A cyanide is any chemical compound that contains monovalent combining group CN. This group, known as the cyano group, consists of a carbon atom triple-bonded to a nitrogen atom.
In inorganic cyanides, such as sodium cyanide and potassium cyanide this group is present as the negatively charged polyatomic cyanide ion (CN−); these compounds, which are regarded as salts of hydrocyanic acid, are highly toxic. The cyanide ion is isoelectronic with carbon monoxide and with molecular nitrogen.
Organic cyanides are usually called nitriles; in these, the CN group is linked by a covalent bond to a carbon-containing group, such as methyl (CH3) in methyl cyanide (acetonitrile). Because they do not release cyanide ions, nitriles are generally less toxic, or in the case of insoluble polymers such as acrylic fiber, essentially nontoxic unless burned.

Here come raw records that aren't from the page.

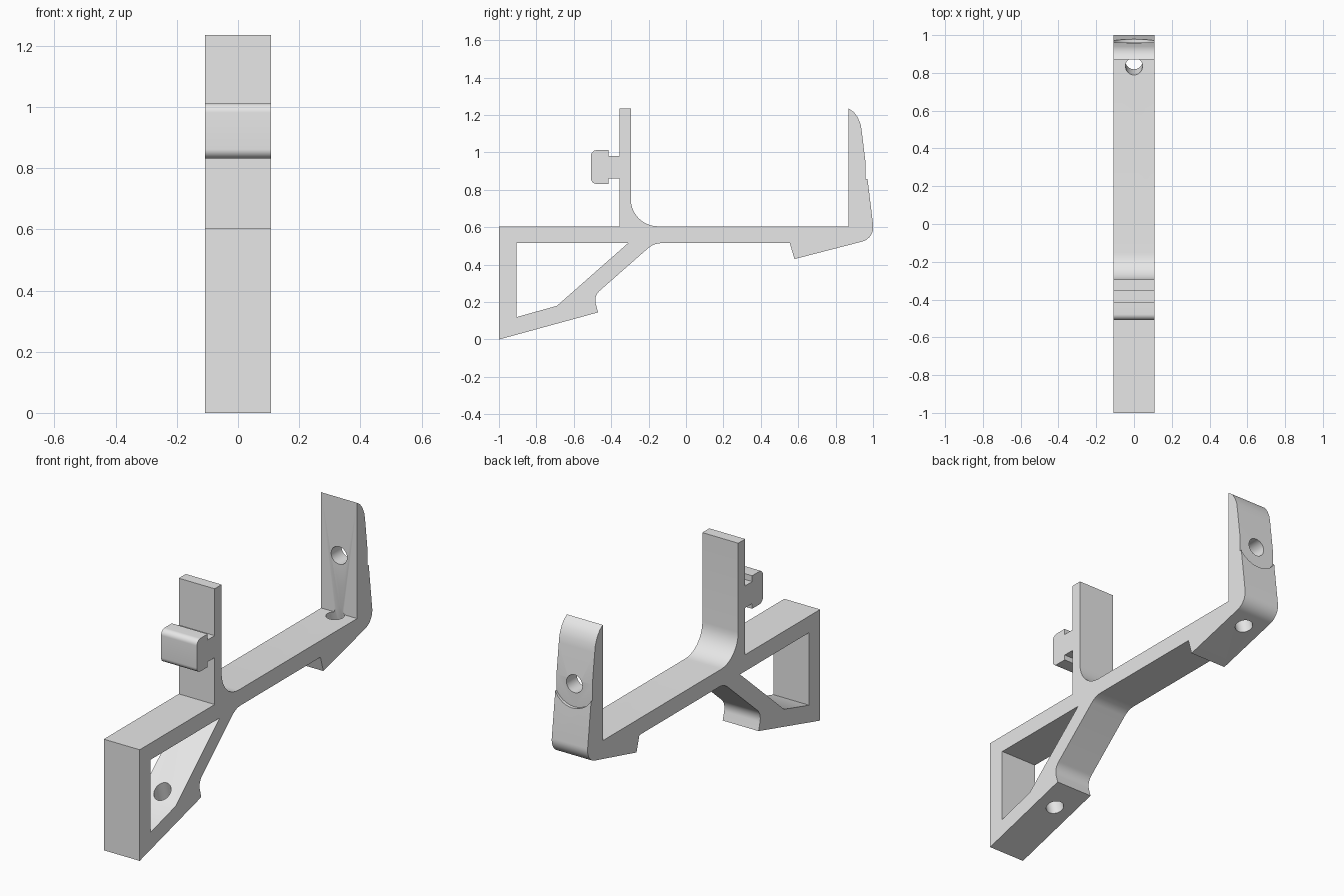
import bpy
import bmesh
import math
from mathutils import Vector

cube = bpy.data.objects.get("Cube")
if cube:
    bpy.data.objects.remove(cube, do_unlink=True)

HALF_WIDTH = 0.108

grey = bpy.data.materials.new("light grey plastic")
grey.use_nodes = True
grey.diffuse_color = (0.8, 0.8, 0.8, 1)
for node in grey.node_tree.nodes:
    if node.type == "BSDF_PRINCIPLED":
        node.inputs["Base Color"].default_value = (0.8, 0.8, 0.8, 1)


def rounded(corners, steps=10):
    """Outline from (y, z) or (y, z, radius) corners, with fillets as arcs."""
    points = []
    for i, corner in enumerate(corners):
        p = Vector(corner[:2])
        if len(corner) == 2:
            points.append(p)
            continue
        a = (Vector(corners[i - 1][:2]) - p).normalized()
        b = (Vector(corners[(i + 1) % len(corners)][:2]) - p).normalized()
        half = a.angle(b) / 2
        centre = p + (a + b).normalized() * corner[2] / math.sin(half)
        start = p + a * corner[2] / math.tan(half) - centre
        end = p + b * corner[2] / math.tan(half) - centre
        sweep = start.angle(end)
        for k in range(steps + 1):
            t = k / steps
            arc = start * math.sin((1 - t) * sweep) + end * math.sin(t * sweep)
            points.append(centre + arc / math.sin(sweep))
    return points


def extrude_outlines(name, outlines):
    """Fill the outlines (later ones are openings) and extrude across x."""
    bm = bmesh.new()
    edges = []
    for outline in outlines:
        ring = [bm.verts.new((-HALF_WIDTH, p.x, p.y)) for p in outline]
        edges += [bm.edges.new((v, ring[i - 1])) for i, v in enumerate(ring)]
    bmesh.ops.triangle_fill(bm, edges=edges, use_beauty=True, normal=(1, 0, 0))
    made = bmesh.ops.extrude_face_region(bm, geom=bm.faces[:], use_keep_orig=True)
    moved = [g for g in made["geom"] if isinstance(g, bmesh.types.BMVert)]
    bmesh.ops.translate(bm, verts=moved, vec=(2 * HALF_WIDTH, 0, 0))
    bmesh.ops.recalc_face_normals(bm, faces=bm.faces[:])
    mesh = bpy.data.meshes.new(name)
    bm.to_mesh(mesh)
    bm.free()
    mesh.materials.append(grey)
    obj = bpy.data.objects.new(name, mesh)
    bpy.context.collection.objects.link(obj)
    return obj


def bore(target, y, z, direction, radius, length):
    """Cut a round hole centred on (y, z) along a direction in the yz plane."""
    axis = Vector((0, *direction))
    bpy.ops.mesh.primitive_cylinder_add(vertices=40, radius=radius, depth=length,
                                        location=(0, y, z))
    cutter = bpy.context.object
    cutter.name = "hole_cutter"
    cutter.hide_render = True
    cutter.rotation_euler = axis.to_track_quat("Z", "X").to_euler()
    cutter.data.materials.append(grey)
    bpy.context.view_layer.update()
    cut = target.modifiers.new("hole", "BOOLEAN")
    cut.operation = "DIFFERENCE"
    cut.solver = "EXACT"
    cut.object = cutter
    bpy.context.view_layer.objects.active = target
    bpy.ops.object.modifier_apply(modifier=cut.name)
    bpy.data.objects.remove(cutter, do_unlink=True)


# Side profile pieces, in order around the outline
foot_and_strut = [(-1, 0), (-0.47, 0.145), (-0.494, 0.232, 0.07),
                  (-0.172, 0.515, 0.11)]
rear_wedge = [(0.555, 0.515), (0.58, 0.43), (1.009, 0.541, 0.08)]
rear_upright = [(0.94, 1.11), (0.934, 1.15), (0.917, 1.19), (0.896, 1.217),
                (0.87, 1.235), (0.87, 0.605)]
front_upright = [(-0.295, 0.605, 0.145), (-0.295, 1.235), (-0.355, 1.235)]
knob = [(-0.355, 0.98), (-0.415, 0.98), (-0.415, 1.012), (-0.508, 1.012, 0.03),
        (-0.508, 0.832, 0.03), (-0.415, 0.832), (-0.415, 0.86), (-0.355, 0.86)]
front_rail = [(-0.355, 0.605), (-1, 0.605)]
window = [(-0.905, 0.12), (-0.69, 0.18), (-0.31, 0.515), (-0.905, 0.515)]

outer = foot_and_strut + rear_wedge + rear_upright + front_upright + knob + front_rail
bracket = extrude_outlines("bracket", [rounded(outer), rounded(window)])

# Screw holes: two square to the sloped undersides, one through the rear upright
slope_normal = (-0.26, 0.966)
bore(bracket, -0.63, 0.14, slope_normal, 0.045, 0.4)
bore(bracket, 0.85, 0.55, slope_normal, 0.045, 0.4)
bore(bracket, 0.92, 0.92, (1, 0), 0.048, 0.3)
# Shallow round seat for the screw head on the back of the upright
bore(bracket, 1.06, 0.92, (1, 0), 0.125, 0.2)

bpy.ops.object.select_all(action="DESELECT")
bracket.select_set(True)
bpy.context.view_layer.objects.active = bracket
bpy.ops.object.shade_smooth_by_angle(angle=math.radians(30))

Many cyanides are highly toxic. The most hazardous compound is hydrogen cyanide, which is a gas at ambient temperatures and pressure and can therefore be inhaled. For this reason, an air respirator supplied by an external oxygen source must be worn when working with hydrogen cyanide. Hydrogen cyanide is produced when a solution containing a labile cyanide is made acidic, because HCN is a weak acid. Alkaline solutions are safer to use because they do not evolve hydrogen cyanide gas. Hydrogen cyanide may be produced in the combustion of polyurethanes; for this reason, polyurethanes are not recommended for use in domestic and aircraft furniture. Oral ingestion of a small quantity of solid cyanide or a cyanide solution as little as 200 mg, or to airborne cyanide of 270 ppm is sufficient enough to cause death within minutes.